> [WHAT IS REQUIRED]:
Each line holding the string "hanging" is to be copied from the data.

[[ TASK INPUT open ]]

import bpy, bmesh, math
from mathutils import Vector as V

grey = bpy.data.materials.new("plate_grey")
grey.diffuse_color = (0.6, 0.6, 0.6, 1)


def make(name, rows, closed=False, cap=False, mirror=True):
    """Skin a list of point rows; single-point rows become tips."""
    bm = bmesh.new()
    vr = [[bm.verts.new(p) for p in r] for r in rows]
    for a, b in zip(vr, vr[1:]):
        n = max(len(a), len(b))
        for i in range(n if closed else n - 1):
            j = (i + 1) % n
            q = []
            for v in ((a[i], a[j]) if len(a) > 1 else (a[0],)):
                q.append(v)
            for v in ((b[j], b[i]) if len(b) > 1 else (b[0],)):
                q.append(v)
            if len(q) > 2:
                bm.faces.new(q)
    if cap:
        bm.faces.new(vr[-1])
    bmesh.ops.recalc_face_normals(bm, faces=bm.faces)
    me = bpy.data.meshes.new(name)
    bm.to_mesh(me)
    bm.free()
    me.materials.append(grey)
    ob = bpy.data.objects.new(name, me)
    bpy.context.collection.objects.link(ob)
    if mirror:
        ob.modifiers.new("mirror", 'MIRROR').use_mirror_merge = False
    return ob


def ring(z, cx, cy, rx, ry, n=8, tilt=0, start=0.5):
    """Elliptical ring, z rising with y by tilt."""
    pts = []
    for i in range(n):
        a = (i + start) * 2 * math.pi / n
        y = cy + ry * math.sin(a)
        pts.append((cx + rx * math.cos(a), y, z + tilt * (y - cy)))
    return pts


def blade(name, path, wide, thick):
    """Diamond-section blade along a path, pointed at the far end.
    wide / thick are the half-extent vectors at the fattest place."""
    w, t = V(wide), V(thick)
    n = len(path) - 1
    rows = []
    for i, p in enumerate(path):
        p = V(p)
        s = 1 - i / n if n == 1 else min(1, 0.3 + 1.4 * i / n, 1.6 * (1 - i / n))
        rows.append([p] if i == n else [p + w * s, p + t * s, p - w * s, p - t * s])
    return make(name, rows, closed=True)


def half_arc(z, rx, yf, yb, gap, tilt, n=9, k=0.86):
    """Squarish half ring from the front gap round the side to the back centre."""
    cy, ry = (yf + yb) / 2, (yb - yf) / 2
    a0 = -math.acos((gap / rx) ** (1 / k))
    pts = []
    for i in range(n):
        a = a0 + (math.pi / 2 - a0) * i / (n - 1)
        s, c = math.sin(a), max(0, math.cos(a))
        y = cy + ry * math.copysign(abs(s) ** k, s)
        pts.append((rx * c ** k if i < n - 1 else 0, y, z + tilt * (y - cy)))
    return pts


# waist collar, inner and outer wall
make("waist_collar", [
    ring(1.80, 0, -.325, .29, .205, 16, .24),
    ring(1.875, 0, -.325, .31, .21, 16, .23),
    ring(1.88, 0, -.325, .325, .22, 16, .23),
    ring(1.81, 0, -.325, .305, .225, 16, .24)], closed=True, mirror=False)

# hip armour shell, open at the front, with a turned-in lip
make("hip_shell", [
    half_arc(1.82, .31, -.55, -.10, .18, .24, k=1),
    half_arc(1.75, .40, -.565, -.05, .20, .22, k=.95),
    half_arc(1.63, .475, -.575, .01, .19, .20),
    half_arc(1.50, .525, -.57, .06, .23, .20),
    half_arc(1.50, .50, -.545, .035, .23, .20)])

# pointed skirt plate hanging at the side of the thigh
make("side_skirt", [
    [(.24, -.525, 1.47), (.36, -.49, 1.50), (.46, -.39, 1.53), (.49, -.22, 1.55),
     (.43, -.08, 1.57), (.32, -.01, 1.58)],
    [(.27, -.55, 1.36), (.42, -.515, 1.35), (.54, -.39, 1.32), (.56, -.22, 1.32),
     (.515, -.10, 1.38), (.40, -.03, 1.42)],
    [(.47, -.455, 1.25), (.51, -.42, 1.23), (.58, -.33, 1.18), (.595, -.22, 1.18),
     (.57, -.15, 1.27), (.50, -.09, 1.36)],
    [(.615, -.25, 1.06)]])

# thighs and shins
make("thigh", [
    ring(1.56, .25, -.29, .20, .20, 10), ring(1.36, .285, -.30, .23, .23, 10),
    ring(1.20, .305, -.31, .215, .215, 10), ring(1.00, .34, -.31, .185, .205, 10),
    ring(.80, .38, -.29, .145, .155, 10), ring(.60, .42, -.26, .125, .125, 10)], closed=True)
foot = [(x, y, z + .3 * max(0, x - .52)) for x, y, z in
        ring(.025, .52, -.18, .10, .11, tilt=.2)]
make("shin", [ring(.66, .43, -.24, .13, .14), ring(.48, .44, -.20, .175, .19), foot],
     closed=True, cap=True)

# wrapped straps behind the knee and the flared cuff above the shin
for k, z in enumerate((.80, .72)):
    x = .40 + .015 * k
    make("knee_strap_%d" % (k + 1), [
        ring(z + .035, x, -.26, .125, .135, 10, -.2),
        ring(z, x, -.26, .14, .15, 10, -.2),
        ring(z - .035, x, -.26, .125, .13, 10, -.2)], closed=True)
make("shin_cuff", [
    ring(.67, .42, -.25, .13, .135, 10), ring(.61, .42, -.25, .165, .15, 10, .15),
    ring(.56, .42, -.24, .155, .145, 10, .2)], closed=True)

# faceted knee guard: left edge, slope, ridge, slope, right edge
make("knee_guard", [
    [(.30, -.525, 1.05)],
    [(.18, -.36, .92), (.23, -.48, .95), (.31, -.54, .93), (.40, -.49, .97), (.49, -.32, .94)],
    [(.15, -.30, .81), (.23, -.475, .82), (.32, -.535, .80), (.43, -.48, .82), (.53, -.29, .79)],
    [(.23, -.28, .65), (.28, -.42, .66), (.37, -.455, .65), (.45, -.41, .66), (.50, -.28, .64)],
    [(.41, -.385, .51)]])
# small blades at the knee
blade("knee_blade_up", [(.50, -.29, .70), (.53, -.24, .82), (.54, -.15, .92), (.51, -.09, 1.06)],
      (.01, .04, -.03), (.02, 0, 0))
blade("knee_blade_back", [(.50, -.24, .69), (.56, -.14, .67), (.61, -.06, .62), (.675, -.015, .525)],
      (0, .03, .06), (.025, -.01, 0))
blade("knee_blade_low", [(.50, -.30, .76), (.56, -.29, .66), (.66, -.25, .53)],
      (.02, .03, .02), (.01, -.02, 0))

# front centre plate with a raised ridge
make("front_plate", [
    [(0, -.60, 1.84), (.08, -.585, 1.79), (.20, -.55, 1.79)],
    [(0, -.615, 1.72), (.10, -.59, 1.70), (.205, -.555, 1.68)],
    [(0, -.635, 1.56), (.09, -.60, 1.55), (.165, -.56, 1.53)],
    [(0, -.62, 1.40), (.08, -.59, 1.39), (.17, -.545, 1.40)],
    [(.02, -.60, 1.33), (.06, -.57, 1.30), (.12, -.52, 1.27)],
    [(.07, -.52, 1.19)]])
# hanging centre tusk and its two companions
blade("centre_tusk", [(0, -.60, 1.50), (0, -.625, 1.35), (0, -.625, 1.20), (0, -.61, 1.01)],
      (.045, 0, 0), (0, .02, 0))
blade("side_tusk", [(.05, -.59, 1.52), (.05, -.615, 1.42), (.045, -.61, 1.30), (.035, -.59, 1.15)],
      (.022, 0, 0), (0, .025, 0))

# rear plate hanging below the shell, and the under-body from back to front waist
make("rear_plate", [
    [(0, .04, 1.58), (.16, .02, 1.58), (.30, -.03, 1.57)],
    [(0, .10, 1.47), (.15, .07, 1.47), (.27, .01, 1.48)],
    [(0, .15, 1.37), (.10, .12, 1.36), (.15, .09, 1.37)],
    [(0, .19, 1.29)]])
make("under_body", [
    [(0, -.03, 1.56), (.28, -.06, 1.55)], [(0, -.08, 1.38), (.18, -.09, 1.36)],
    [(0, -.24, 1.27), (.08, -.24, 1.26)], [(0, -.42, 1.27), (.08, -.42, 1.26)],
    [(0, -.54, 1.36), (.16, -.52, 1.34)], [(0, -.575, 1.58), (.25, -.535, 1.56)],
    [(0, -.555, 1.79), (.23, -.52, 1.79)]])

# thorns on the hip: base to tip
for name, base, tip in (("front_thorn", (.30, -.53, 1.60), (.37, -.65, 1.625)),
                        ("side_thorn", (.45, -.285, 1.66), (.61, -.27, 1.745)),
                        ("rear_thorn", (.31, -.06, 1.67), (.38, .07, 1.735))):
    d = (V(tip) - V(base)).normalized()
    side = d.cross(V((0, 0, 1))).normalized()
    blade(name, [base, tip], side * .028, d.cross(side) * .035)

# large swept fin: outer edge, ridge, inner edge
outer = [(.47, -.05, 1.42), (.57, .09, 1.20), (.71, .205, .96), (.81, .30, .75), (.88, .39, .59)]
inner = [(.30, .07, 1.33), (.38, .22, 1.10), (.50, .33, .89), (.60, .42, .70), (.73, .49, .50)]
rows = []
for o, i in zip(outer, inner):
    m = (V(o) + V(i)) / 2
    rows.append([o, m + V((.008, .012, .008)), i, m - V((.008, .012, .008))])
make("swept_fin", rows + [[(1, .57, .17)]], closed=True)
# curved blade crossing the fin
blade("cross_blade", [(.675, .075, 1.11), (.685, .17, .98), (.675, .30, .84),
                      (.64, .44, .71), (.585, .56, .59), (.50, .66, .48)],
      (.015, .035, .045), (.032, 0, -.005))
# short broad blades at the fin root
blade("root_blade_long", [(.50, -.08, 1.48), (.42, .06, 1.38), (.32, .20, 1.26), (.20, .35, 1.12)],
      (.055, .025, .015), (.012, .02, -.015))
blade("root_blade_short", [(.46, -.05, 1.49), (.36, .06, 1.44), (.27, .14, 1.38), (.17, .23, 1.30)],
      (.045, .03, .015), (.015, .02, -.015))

[[ TASK INPUT closed ]]

> [TASK ANSWER]:
# pointed skirt plate hanging at the side of the thigh
# hanging centre tusk and its two companions
# rear plate hanging below the shell, and the under-body from back to front waist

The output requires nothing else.